While NATO’s possible future presence in Finland is still in the planning phase, Finnish personnel have been allocated to NATO’s command and force structure. Exercise Nordic Response 24, part of the Steadfast Defender effort, was conducted partially in Northern Finland. During the spring, a Finnish Navy vessel participated in the operations of the Standing NATO Mine Countermeasures Group in the Baltic Sea and the North Sea. Currently, during the summer of 2024, the Finnish Air Force is taking part in NATO’s Air Shielding mission with eight F-18´s in Romania, Bulgaria and the Black Sea.

Bilateral and multilateral defense cooperation enables a rapid and flexible implementation of NATO’s regional defense plans. Cooperation allows us to operate with flexibility and agility in all security situations. Regional cooperation is aimed at strengthening the deterrence and defense of the Alliance. Historically, of course, the Nordic countries have been an important reference group for Finland, as the geography, threats, risks and vulnerabilities are quite similar across the Nordic nations. But our defense cooperation with the United States is deepening, and Finland also actively participates in the UK-led JEF activities.

However, defending Finland is not just the role of the military, but rather a whole of society effort. The Finnish concept of comprehensive security is based on the coordinated use of all the assets of the society in a crisis situation, emphasized as the collective responsibility of the whole state and society. In a complex environment, many kinds of actions are needed to mitigate large-scale security risks. Finland’s strength has always resided in cooperation between the public sector, authorities, companies and communities.

Defense capability is a vital part of that preparedness. Logically, the aim is to ensure that resources and assets of society can be allocated to defense needs, if necessary. Industrial and service establishments are prepared to manage the manufacturing of goods critical to defense. Even in peacetime, the Finnish Defence Forces have a close partnership with several companies representing different types of business, which serve to ensure and strengthen our national security of supply. We also pursue close cooperation with the industrial sector to be able to take advantage of new and innovative technologies for defense needs.

The security situation in the world is uncertain and complex, and no improvement for this state of affairs is in sight in the near future.
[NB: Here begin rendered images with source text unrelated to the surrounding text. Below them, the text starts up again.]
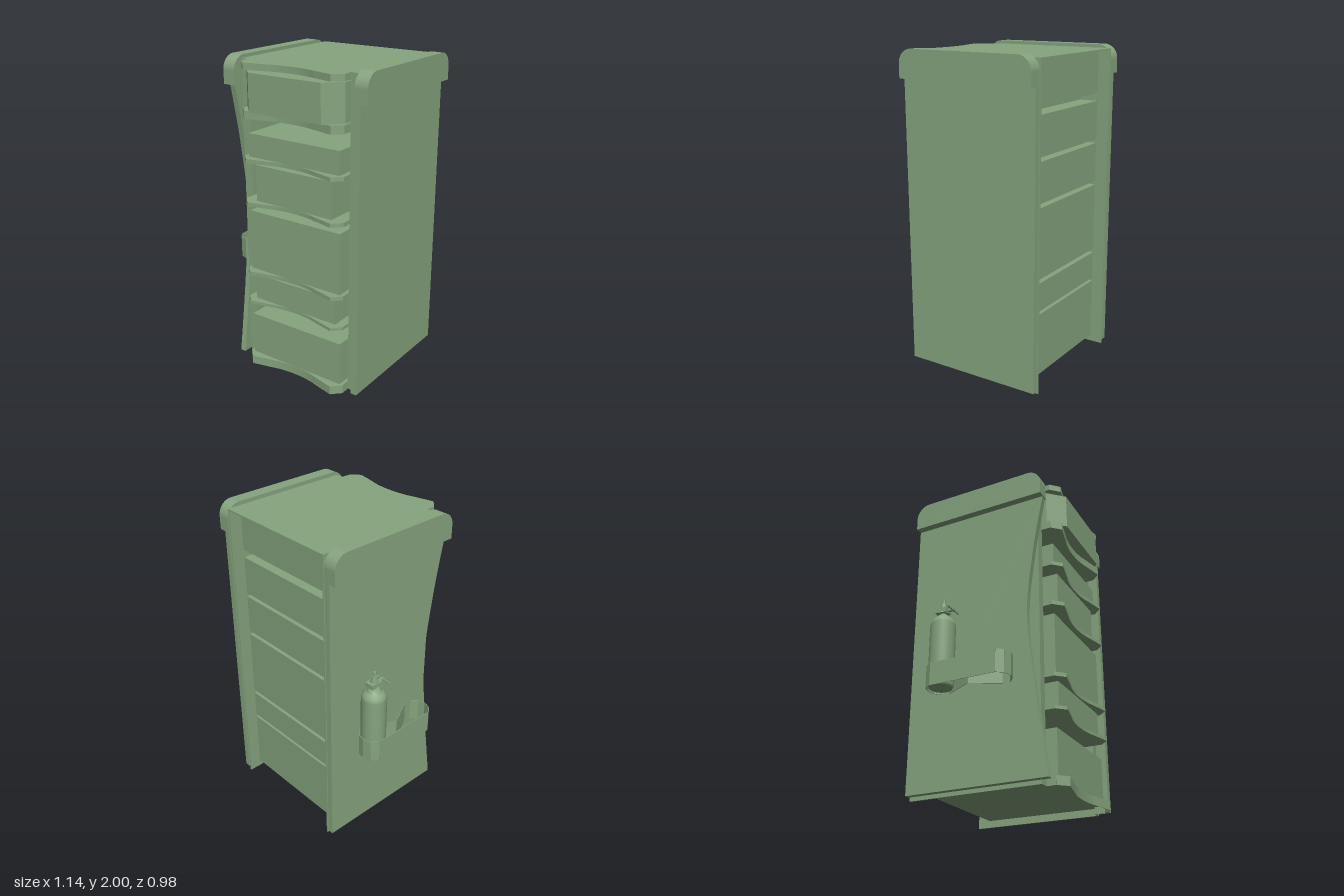
import * as THREE from 'three';

const material = new THREE.MeshStandardMaterial({ color: 0x86a47e });

const CENTRE = 0.061; // middle of the shelf unit in x
const PANEL_BACK = -0.41;
const PANEL_FRONT = -0.29;

export function createModel() {
  const root = new THREE.Group();

  const add = (name, geometry, parent = root) => {
    const mesh = new THREE.Mesh(geometry, material);
    mesh.name = name;
    parent.add(mesh);
    return mesh;
  };

  // box given by its limits on each axis
  const block = (name, x0, x1, y0, y1, z0, z1, parent) =>
    add(name, new THREE.BoxGeometry(x1 - x0, y1 - y0, z1 - z0), parent)
      .position.set((x0 + x1) / 2, (y0 + y1) / 2, (z0 + z1) / 2);

  // plan outline (x, -z) raised from y0 to y1
  const slab = (name, shape, y0, y1) => {
    const g = new THREE.ExtrudeGeometry(shape, { depth: y1 - y0, bevelEnabled: false, curveSegments: 16 });
    add(name, g.rotateX(-Math.PI / 2).translate(0, y0, 0));
  };

  // side outline (-z, y) extended from x0 to x1
  const sheet = (name, shape, x0, x1) => {
    const g = new THREE.ExtrudeGeometry(shape, { depth: x1 - x0, bevelEnabled: false, curveSegments: 12 });
    add(name, g.rotateY(Math.PI / 2).translate(x0, 0, 0));
  };

  // thin upright strip along plan points (x, z)
  const band = (name, points, y0, y1) => {
    const group = new THREE.Group();
    group.name = name;
    root.add(group);
    for (let i = 1; i < points.length; i++) {
      const [ax, az] = points[i - 1], [bx, bz] = points[i];
      const g = new THREE.BoxGeometry(Math.hypot(bx - ax, bz - az), y1 - y0, 0.004);
      const strip = add(name, g, group);
      strip.position.set((ax + bx) / 2, (y0 + y1) / 2, (az + bz) / 2);
      strip.rotation.y = -Math.atan2(bz - az, bx - ax);
    }
  };

  // Shelves with chamfered corners and a hollowed front edge
  const shelfShape = (back) => {
    const s = new THREE.Shape();
    s.moveTo(-0.305, -back);
    s.lineTo(-0.305, -0.42);
    s.lineTo(-0.25, -0.475);
    s.lineTo(-0.11, -0.442);
    s.bezierCurveTo(-0.02, -0.412, 0.14, -0.412, 0.23, -0.442);
    s.lineTo(0.37, -0.475);
    s.lineTo(0.425, -0.42);
    s.lineTo(0.425, -back);
    return s;
  };
  const shelves = [[0.44, 0.46], [0.64, 0.665], [1.105, 1.13], [1.38, 1.405], [1.65, 1.7]];
  shelves.forEach(([y0, y1]) => slab('shelf', shelfShape(PANEL_FRONT), y0, y1));
  slab('topBoard', shelfShape(PANEL_FRONT), 1.94, 1.98);
  block('topSkin', -0.36, 0.477, 1.97, 1.98, -0.49, PANEL_FRONT);

  // Bottom board, open underneath inside a thin rim
  slab('bottomBoard', shelfShape(0.35), 0.045, 0.055);
  block('bottomBoard', -0.355, 0.472, 0.045, 0.055, PANEL_BACK, 0.355);
  band('bottomRim', shelfShape(0.36).getPoints(12).map((p) => [p.x, -p.y]), 0, 0.055);

  // Unit walls: outer skin, inner lining and front post on each side
  for (const [outer, inner] of [[-0.36, -0.305], [0.477, 0.425]]) {
    const wall = (name, a, b, y0, y1, z0, z1) =>
      block(name, Math.min(a, b), Math.max(a, b), y0, y1, z0, z1);
    const skin = outer - Math.sign(outer) * 0.01;
    wall('wallSkin', outer, skin, 0, 1.98, -0.49, 0.36);
    wall('wallLining', skin, inner, 0.05, 1.98, PANEL_FRONT, 0.355);
    wall('frontPost', skin, inner, 0, 1.98, 0.35, 0.36);
  }

  // Recessed back panels with a slot at each shelf
  const edges = [0.055, ...shelves.flat(), 1.975];
  for (let i = 0; i < edges.length; i += 2) {
    block('backPanel', -0.355, 0.472, edges[i], edges[i + 1], PANEL_BACK, PANEL_FRONT);
  }

  // Storage boxes: half width, bottom, top
  [[0.333, 1.405, 1.55], [0.28, 1.13, 1.36], [0.338, 0.665, 1.055], [0.308, 0.46, 0.628], [0.343, 0.055, 0.335]]
    .forEach(([w, y0, y1]) => block('storageBox', CENTRE - w, CENTRE + w, y0, y1, PANEL_FRONT, 0.42));

  // Top box with cut front corners
  const bin = new THREE.Shape([
    [-0.295, 0.29], [-0.295, -0.39], [-0.2, -0.49], [0.317, -0.49], [0.41, -0.39], [0.41, 0.29],
  ].map(([x, y]) => new THREE.Vector2(x, y)));
  slab('topBox', bin, 1.7, 1.93);

  // Outer side panels: one plain, one with a hollowed front edge
  block('leftPanel', 0.487, 0.527, 0.022, 1.85, -0.49, 0.42);
  const hollow = new THREE.Shape();
  hollow.moveTo(0.49, 0.022);
  hollow.lineTo(0.49, 1.85);
  hollow.lineTo(-0.42, 1.85);
  hollow.splineThru([[-0.345, 1.45], [-0.3, 1.02], [-0.345, 0.55], [-0.42, 0.022]]
    .map(([x, y]) => new THREE.Vector2(x, y)));
  sheet('rightPanel', hollow, -0.405, -0.368);

  // Rounded caps on the side panels
  const cap = new THREE.Shape();
  cap.moveTo(-0.42, 1.825);
  cap.lineTo(0.49, 1.825);
  cap.lineTo(0.49, 1.91);
  cap.absarc(0.4, 1.91, 0.09, 0, Math.PI / 2, false);
  cap.lineTo(-0.33, 2);
  cap.absarc(-0.33, 1.91, 0.09, Math.PI / 2, Math.PI, false);
  sheet('leftCap', cap, 0.487, 0.572);
  sheet('rightCap', cap, -0.451, -0.366);

  // Thin band holder on the right panel, with a folded divider
  band('holderBand', [
    [-0.405, -0.26], [-0.445, -0.298], [-0.49, -0.308], [-0.54, -0.295], [-0.571, -0.25],
    [-0.571, 0.18], [-0.54, 0.22], [-0.49, 0.237], [-0.445, 0.225], [-0.405, 0.19],
  ], 0.607, 0.75);
  band('holderDivider', [[-0.405, -0.215], [-0.5, -0.035], [-0.405, 0.14]], 0.607, 0.75);

  // Pressure bottle
  const bottle = new THREE.Group();
  bottle.name = 'bottle';
  bottle.position.set(-0.49, 0, -0.225);
  root.add(bottle);
  const profile = [
    [0, 0.612], [0.068, 0.612], [0.078, 0.63], [0.078, 1.02], [0.073, 1.043],
    [0.058, 1.06], [0.034, 1.068], [0.034, 1.085], [0, 1.085],
  ].map(([r, y]) => new THREE.Vector2(r, y));
  add('bottleBody', new THREE.LatheGeometry(profile, 24), bottle);

  // Valve, handle and outlet
  const stack = [[0.02, 1.085, 1.1], [0.036, 1.1, 1.112], [0.028, 1.112, 1.15], [0.02, 1.15, 1.17], [0.011, 1.17, 1.2]];
  for (const [r, y0, y1] of stack) {
    add('valve', new THREE.CylinderGeometry(r * 0.85, r, y1 - y0, 12), bottle)
      .position.y = (y0 + y1) / 2;
  }
  block('valveBlock', -0.03, 0.03, 1.105, 1.135, -0.045, 0.035, bottle);
  block('valveStem', -0.008, 0.008, 1.112, 1.128, 0.03, 0.075, bottle);
  block('handle', -0.065, 0.065, 1.114, 1.124, 0.062, 0.07, bottle);

  return root;
}
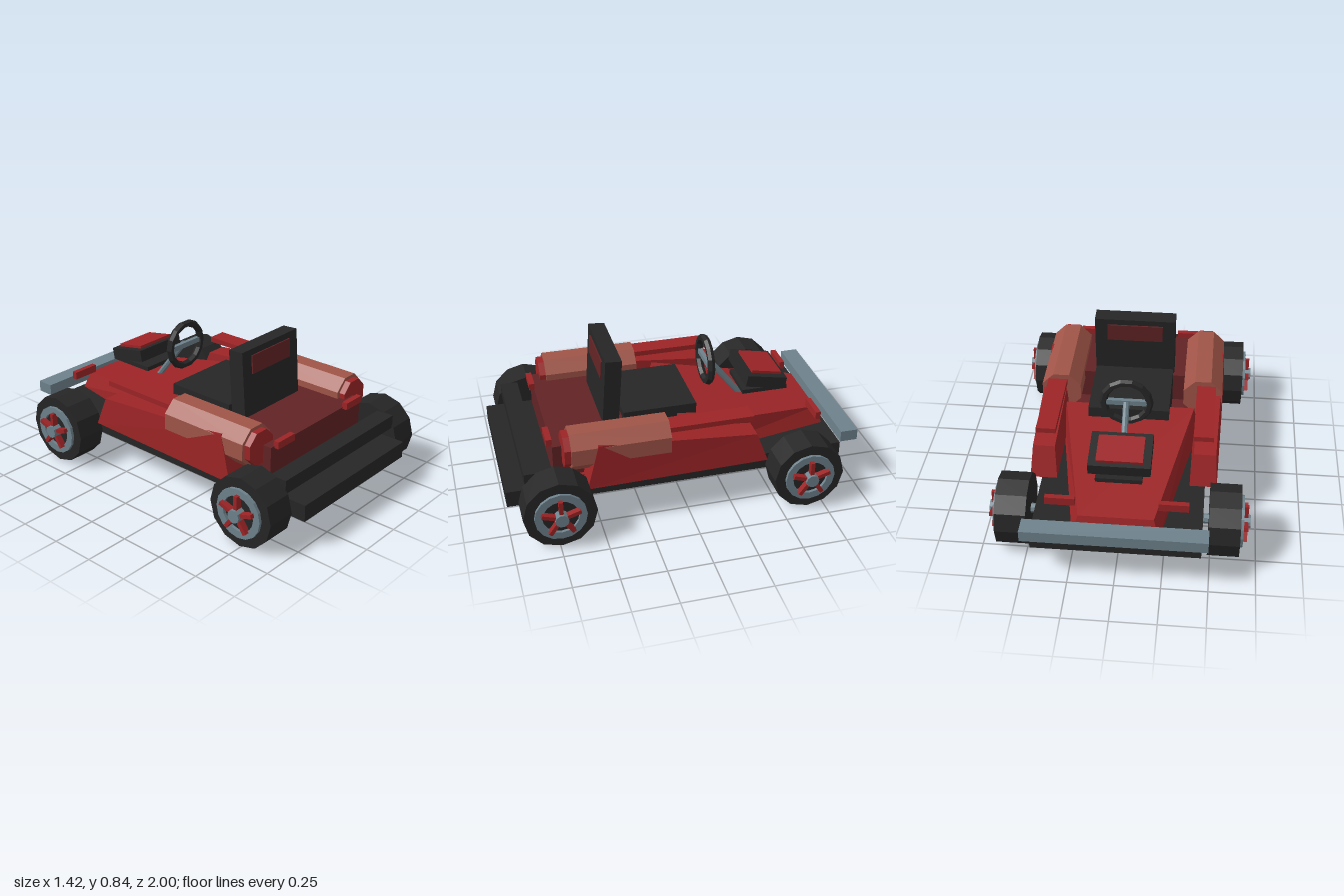
import * as THREE from 'three';

const paint = (name, color) => new THREE.MeshStandardMaterial({ name, color, flatShading: true });

export function createModel() {
  const red = paint('red', 0x9c2426);
  const darkRed = paint('dark red', 0x622325);
  const salmon = paint('faded red', 0xa05447);
  const black = paint('black', 0x262626);
  const grey = paint('steel grey', 0x6e828c);
  const kart = new THREE.Group();
  kart.name = 'goKart';

  const add = (name, geo, mat, x = 0, y = 0, z = 0, parent = kart) => {
    const m = new THREE.Mesh(geo, mat);
    m.name = name;
    m.position.set(x, y, z);
    parent.add(m);
    return m;
  };
  // Box given by its limits on each axis
  const box = (name, mat, [x0, x1], [y0, y1], [z0, z1], parent = kart) =>
    add(name, new THREE.BoxGeometry(x1 - x0, y1 - y0, z1 - z0), mat,
      (x0 + x1) / 2, (y0 + y1) / 2, (z0 + z1) / 2, parent);
  // Six-sided block whose corners are placed by a rule of its unit-box corner signs
  const block = (name, mat, rule) => {
    const geo = new THREE.BoxGeometry(2, 2, 2);
    const p = geo.attributes.position;
    for (let i = 0; i < p.count; i++) p.setXYZ(i, ...rule(p.getX(i), p.getY(i), p.getZ(i)));
    geo.computeVertexNormals();
    return add(name, geo, mat);
  };
  // Cylinder lying along x
  const axial = (name, mat, r, length, sides, x, parent) => {
    const m = add(name, new THREE.CylinderGeometry(r, r, length, sides), mat, x, 0, 0, parent);
    m.rotation.z = -Math.PI / 2;
    return m;
  };

  // Chassis, bumpers and body
  box('chassis', black, [-0.455, 0.455], [0.16, 0.255], [-0.915, 1]);
  box('noseBumper', grey, [-0.49, 0.49], [0.285, 0.35], [-1, -0.9]);
  box('tailBumper', black, [-0.49, 0.49], [0.298, 0.375], [0.8, 0.9]);
  box('bodyBase', red, [-0.42, 0.42], [0.255, 0.275], [0.02, 0.72]);
  box('floor', darkRed, [-0.4, 0.4], [0.275, 0.29], [0, 0.32]);
  box('engineCover', darkRed, [-0.4, 0.4], [0.275, 0.465], [0.3, 0.73]);
  block('nose', red, (sx, sy, sz) => {
    const top = sy > 0;
    if (sz > 0) return [sx * (top ? 0.37 : 0.4), top ? 0.46 : 0.257, top ? -0.01 : 0.04];
    return [sx * (top ? 0.2 : 0.23), top ? 0.355 : 0.257, top ? -0.855 : -0.89];
  });

  for (const s of [1, -1]) {
    const side = s > 0 ? 'left' : 'right';
    const span = (a, b) => (s > 0 ? [a, b] : [-b, -a]);

    // Tapered side pod with the rail above it
    block(side + 'SidePod', red, (sx, sy, sz) => {
      const top = sy > 0, rear = sz > 0, outer = sx * s > 0;
      const x = outer ? (rear ? 0.54 : 0.52) - (top ? 0.012 : 0) : (top ? 0.385 : 0.37);
      const y = top ? (rear ? 0.515 : 0.43) : 0.257;
      const z = rear ? (top ? 0.5 : 0.57) : (top ? -0.39 : -0.455);
      return [s * x, y, z];
    });
    box(side + 'Rail', red, span(0.38, 0.49), [0.51, 0.54], [-0.375, 0.31]);

    // Octagonal tank with its end cap
    const tankParts = [['Tank', salmon, 0.122, 0.1, 0.645], ['TankCap', red, 0.102, 0.6, 0.68]];
    for (const [name, mat, r, z0, z1] of tankParts) {
      const geo = new THREE.CylinderGeometry(r, r, z1 - z0, 8);
      geo.rotateY(Math.PI / 8);
      geo.rotateX(Math.PI / 2);
      add(side + name, geo, mat, s * 0.415, 0.456, (z0 + z1) / 2);
    }

    // Lamps
    box(side + 'HeadLamp', red, span(0.22, 0.38), [0.385, 0.43], [-0.815, -0.785]);
    box(side + 'TailLamp', red, span(0.235, 0.372), [0.455, 0.495], [0.725, 0.757]);

    // Wheels
    for (const [end, z] of [['Nose', -0.655], ['Tail', 0.74]]) {
      const wheel = new THREE.Group();
      wheel.name = side + end + 'Wheel';
      wheel.position.set(0, 0.202, z);
      kart.add(wheel);
      axial('tyre', black, 0.2, 0.17, 12, s * 0.57, wheel);
      const ring = new THREE.Shape().absarc(0, 0, 0.142, 0, Math.PI * 2);
      ring.holes.push(new THREE.Path().absarc(0, 0, 0.1, 0, Math.PI * 2, true));
      const rim = new THREE.ExtrudeGeometry(ring, { depth: 0.02, bevelEnabled: false, curveSegments: 8 });
      rim.rotateY(Math.PI / 2);
      add('rim', rim, grey, s > 0 ? 0.652 : -0.672, 0, 0, wheel);
      axial('hub', grey, 0.037, 0.06, 10, s * 0.68, wheel);
      for (let i = 0; i < 5; i++) {
        const geo = new THREE.BoxGeometry(0.035, 0.09, 0.022);
        geo.translate(0, 0.065, 0);
        geo.rotateX(i * Math.PI * 2 / 5);
        add('spoke', geo, red, s * 0.679, 0, 0, wheel);
      }
    }
  }

  // Axles
  for (const z of [-0.655, 0.74]) axial('axle', grey, 0.027, 1.1, 8, 0, kart).position.set(0, 0.205, z);

  // Seat
  box('seatCushion', black, [-0.23, 0.23], [0.3, 0.51], [-0.12, 0.3]);
  const back = new THREE.Group();
  back.name = 'seatBack';
  back.position.set(0, 0.655, 0.36);
  back.rotation.x = -0.07;
  kart.add(back);
  box('backrest', black, [-0.235, 0.235], [-0.19, 0.187], [-0.046, 0.046], back);
  box('headPad', darkRed, [-0.162, 0.162], [0.047, 0.152], [-0.054, 0.054], back);

  // Steering wheel and column
  add('steeringWheel', new THREE.TorusGeometry(0.128, 0.022, 6, 14), black, 0, 0.65, -0.237);
  box('steeringBar', grey, [-0.12, 0.12], [0.635, 0.665], [-0.25, -0.226]);
  const column = add('steeringColumn', new THREE.CylinderGeometry(0.018, 0.018, 0.34, 8), grey, 0, 0.523, -0.353);
  column.rotation.x = Math.atan2(0.21, 0.265);

  // Dash cowl on the nose
  box('cowlPlate', black, [-0.125, 0.125], [0.46, 0.485], [-0.7, -0.43]);
  const cowl = new THREE.Group();
  cowl.name = 'cowl';
  cowl.position.set(0, 0.543, -0.558);
  cowl.rotation.x = -0.19;
  kart.add(cowl);
  box('cowlBody', black, [-0.167, 0.167], [-0.034, 0.034], [-0.12, 0.12], cowl);
  box('cowlPanel', red, [-0.125, 0.125], [0.03, 0.05], [-0.095, 0.085], cowl);

  return kart;
}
In all situations, we Finns will always have the main responsibility for defending our country. The national defense will of our citizens is at its highest during the history of the survey — 79 percent are willing to defend Finland, even if the outcome were to be uncertain. And 90 percent of Finnish citizens support our NATO membership.

This will and determination provides a good starting point for keeping the Northern dimension of NATO secure. At the same time, Finland is committed to tackling threats and challenges from any direction as part of the Alliance. Finland is a constructive, reliable and capable member of the Alliance and engages its Allies with a strong, active approach to security.

Gen. Janne Jaakkola is the Commander of the Finnish Defense Forces, having taken office in April of this year.